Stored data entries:
--- START ---
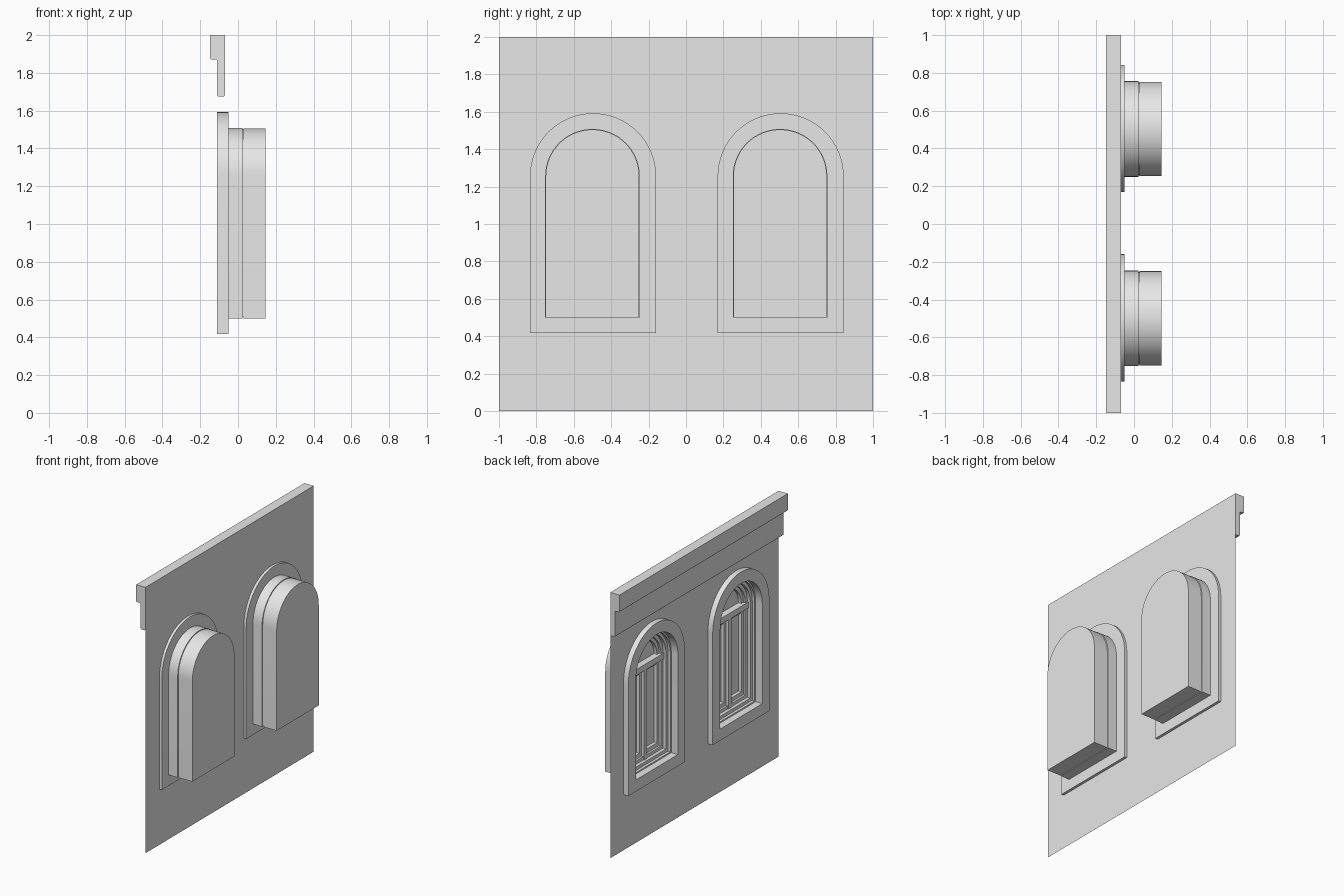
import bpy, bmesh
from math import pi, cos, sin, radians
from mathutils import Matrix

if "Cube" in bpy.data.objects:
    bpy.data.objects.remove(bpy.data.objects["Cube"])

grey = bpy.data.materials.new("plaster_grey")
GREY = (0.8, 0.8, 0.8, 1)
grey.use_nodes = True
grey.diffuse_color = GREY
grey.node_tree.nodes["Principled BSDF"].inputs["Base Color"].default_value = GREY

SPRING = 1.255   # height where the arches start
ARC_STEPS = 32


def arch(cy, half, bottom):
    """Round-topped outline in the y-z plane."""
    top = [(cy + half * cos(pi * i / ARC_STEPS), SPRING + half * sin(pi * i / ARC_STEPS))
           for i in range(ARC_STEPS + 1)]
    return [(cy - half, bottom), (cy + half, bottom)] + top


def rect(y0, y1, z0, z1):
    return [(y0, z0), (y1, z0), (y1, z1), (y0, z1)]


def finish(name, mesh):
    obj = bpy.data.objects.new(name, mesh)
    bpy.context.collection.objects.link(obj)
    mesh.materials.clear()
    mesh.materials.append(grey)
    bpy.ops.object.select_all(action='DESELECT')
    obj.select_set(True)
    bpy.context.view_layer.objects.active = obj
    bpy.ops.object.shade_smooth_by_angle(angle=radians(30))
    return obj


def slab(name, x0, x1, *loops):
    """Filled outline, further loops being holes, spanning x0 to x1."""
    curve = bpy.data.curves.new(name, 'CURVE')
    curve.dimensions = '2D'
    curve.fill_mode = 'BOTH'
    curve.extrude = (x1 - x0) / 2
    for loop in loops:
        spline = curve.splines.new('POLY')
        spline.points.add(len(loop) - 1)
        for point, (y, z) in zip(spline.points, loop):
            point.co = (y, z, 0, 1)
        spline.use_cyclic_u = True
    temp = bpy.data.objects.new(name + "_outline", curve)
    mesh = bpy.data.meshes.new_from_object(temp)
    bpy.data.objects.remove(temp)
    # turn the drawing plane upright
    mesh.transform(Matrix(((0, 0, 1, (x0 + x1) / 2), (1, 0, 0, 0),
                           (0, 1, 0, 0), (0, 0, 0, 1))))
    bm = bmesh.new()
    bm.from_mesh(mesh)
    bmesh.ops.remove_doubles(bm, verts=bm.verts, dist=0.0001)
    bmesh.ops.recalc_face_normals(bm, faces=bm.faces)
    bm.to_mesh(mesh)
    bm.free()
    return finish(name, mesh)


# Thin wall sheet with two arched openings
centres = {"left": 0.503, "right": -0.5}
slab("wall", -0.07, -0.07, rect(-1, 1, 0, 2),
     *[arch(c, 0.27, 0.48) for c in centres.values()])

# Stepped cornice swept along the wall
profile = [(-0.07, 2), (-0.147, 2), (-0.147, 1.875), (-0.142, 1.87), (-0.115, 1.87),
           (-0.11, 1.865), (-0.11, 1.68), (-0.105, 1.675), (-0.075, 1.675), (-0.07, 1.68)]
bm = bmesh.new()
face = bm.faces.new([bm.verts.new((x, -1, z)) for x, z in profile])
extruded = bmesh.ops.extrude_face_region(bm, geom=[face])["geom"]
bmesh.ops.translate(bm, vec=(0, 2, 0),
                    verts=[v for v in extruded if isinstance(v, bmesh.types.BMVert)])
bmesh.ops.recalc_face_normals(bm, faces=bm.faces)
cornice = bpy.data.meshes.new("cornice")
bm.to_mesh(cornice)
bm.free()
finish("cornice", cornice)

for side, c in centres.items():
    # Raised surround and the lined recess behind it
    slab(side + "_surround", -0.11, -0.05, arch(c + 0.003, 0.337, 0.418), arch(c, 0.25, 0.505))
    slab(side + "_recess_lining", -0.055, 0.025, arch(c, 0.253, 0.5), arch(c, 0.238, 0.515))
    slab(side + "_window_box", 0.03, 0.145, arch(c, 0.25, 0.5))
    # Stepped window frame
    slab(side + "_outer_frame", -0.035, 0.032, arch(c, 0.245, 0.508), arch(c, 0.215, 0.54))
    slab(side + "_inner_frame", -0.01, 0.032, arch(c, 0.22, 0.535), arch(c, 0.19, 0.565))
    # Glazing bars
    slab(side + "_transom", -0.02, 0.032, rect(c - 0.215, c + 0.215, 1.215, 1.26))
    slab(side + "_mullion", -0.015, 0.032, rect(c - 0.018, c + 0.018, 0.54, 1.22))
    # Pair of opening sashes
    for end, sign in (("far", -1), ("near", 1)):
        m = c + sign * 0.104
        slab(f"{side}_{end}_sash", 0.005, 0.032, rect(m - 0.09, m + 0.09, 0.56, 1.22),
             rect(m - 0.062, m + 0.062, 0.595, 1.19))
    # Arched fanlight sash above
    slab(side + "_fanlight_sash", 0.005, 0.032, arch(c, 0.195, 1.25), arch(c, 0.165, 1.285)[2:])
--- END ---
> EXERCISE DETAILS:
For the word "radians", work out how many lines of the entries contain it, and state the number alone.

> RESULT FOR THIS EXERCISE:
2